§ Records shown
┄┄┄┄┄┄

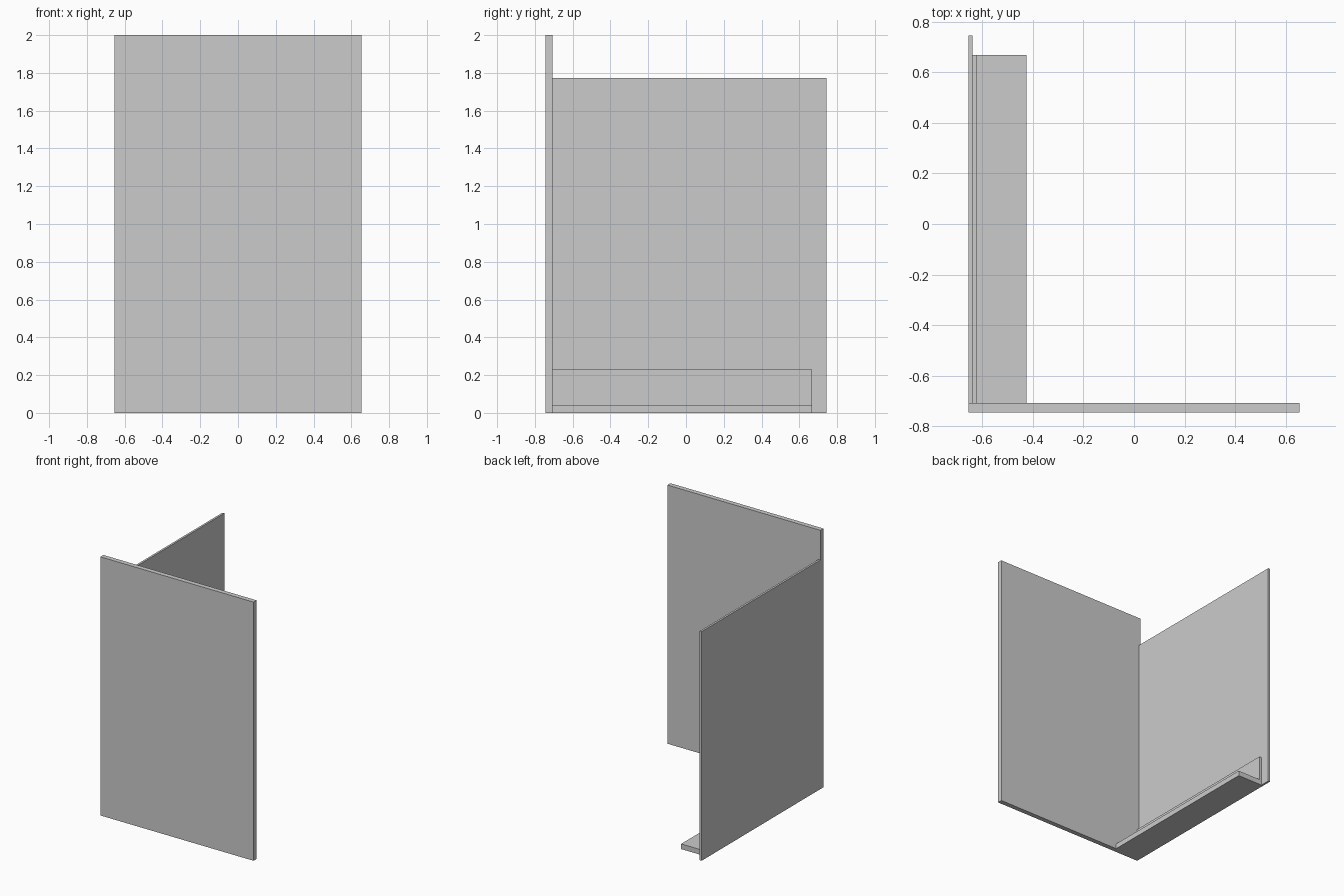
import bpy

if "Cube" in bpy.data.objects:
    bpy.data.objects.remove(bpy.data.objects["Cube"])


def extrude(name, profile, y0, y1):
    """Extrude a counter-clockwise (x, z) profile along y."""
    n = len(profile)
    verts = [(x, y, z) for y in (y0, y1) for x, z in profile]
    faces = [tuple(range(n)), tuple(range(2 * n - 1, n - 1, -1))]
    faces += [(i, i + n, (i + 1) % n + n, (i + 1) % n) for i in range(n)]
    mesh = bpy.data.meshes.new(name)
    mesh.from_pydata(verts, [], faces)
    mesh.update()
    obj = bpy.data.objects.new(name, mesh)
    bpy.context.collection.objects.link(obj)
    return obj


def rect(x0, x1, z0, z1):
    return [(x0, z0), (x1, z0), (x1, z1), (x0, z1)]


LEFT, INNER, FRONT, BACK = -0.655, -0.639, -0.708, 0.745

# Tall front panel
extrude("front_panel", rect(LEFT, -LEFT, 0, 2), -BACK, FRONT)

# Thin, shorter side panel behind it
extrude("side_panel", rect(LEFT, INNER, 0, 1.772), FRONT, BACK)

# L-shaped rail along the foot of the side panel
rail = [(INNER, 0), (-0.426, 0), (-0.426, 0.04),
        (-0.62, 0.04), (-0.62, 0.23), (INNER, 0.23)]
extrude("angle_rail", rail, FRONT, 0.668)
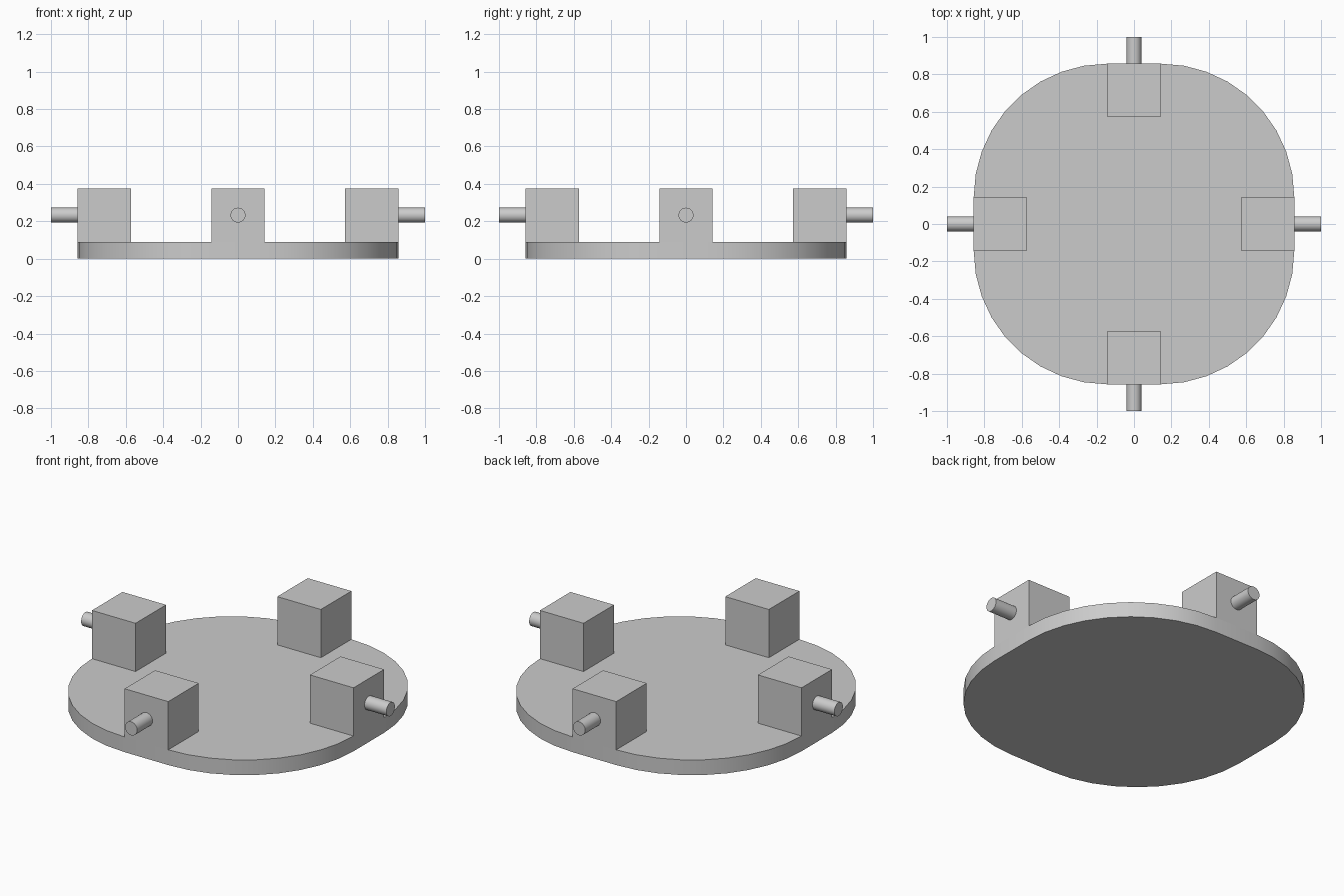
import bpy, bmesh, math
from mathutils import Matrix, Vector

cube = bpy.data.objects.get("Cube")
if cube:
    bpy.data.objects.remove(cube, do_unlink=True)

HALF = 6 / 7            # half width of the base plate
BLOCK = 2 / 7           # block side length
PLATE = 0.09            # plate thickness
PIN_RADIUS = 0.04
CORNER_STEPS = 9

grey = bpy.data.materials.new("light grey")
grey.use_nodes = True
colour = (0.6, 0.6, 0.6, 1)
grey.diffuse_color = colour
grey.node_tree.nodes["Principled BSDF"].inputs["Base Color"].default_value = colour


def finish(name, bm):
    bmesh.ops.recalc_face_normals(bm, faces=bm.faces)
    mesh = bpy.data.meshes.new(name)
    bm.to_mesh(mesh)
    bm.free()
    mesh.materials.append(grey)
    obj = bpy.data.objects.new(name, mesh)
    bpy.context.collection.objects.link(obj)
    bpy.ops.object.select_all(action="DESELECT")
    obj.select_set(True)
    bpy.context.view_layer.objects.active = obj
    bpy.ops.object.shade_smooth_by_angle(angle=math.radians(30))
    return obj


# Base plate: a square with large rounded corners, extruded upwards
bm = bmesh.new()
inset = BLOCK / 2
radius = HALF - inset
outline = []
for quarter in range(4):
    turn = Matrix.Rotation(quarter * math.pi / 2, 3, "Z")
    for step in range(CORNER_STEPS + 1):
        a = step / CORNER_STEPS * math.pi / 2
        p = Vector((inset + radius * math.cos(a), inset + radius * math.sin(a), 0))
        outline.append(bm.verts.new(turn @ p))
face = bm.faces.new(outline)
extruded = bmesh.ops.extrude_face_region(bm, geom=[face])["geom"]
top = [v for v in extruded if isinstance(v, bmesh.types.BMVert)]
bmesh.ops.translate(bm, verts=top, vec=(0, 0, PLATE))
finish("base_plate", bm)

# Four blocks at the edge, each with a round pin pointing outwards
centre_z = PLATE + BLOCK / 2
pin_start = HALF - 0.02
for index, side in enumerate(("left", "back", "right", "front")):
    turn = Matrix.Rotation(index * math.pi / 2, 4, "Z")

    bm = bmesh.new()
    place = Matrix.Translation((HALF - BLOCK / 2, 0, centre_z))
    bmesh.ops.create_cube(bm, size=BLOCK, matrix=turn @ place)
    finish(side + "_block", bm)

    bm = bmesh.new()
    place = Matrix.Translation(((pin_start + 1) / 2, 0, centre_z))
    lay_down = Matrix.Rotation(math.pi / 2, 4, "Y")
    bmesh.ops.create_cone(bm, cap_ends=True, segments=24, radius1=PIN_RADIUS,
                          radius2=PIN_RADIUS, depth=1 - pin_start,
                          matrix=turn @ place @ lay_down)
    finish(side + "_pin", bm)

┄┄┄┄┄┄

§ Directions
Beginning with the line that has "face = bm.faces.new(outline)", set down every line of the entries above through the final one, unchanged.

§ Output of the task
face = bm.faces.new(outline)
extruded = bmesh.ops.extrude_face_region(bm, geom=[face])["geom"]
top = [v for v in extruded if isinstance(v, bmesh.types.BMVert)]
bmesh.ops.translate(bm, verts=top, vec=(0, 0, PLATE))
finish("base_plate", bm)

# Four blocks at the edge, each with a round pin pointing outwards
centre_z = PLATE + BLOCK / 2
pin_start = HALF - 0.02
for index, side in enumerate(("left", "back", "right", "front")):
    turn = Matrix.Rotation(index * math.pi / 2, 4, "Z")

    bm = bmesh.new()
    place = Matrix.Translation((HALF - BLOCK / 2, 0, centre_z))
    bmesh.ops.create_cube(bm, size=BLOCK, matrix=turn @ place)
    finish(side + "_block", bm)

    bm = bmesh.new()
    place = Matrix.Translation(((pin_start + 1) / 2, 0, centre_z))
    lay_down = Matrix.Rotation(math.pi / 2, 4, "Y")
    bmesh.ops.create_cone(bm, cap_ends=True, segments=24, radius1=PIN_RADIUS,
                          radius2=PIN_RADIUS, depth=1 - pin_start,
                          matrix=turn @ place @ lay_down)
    finish(side + "_pin", bm)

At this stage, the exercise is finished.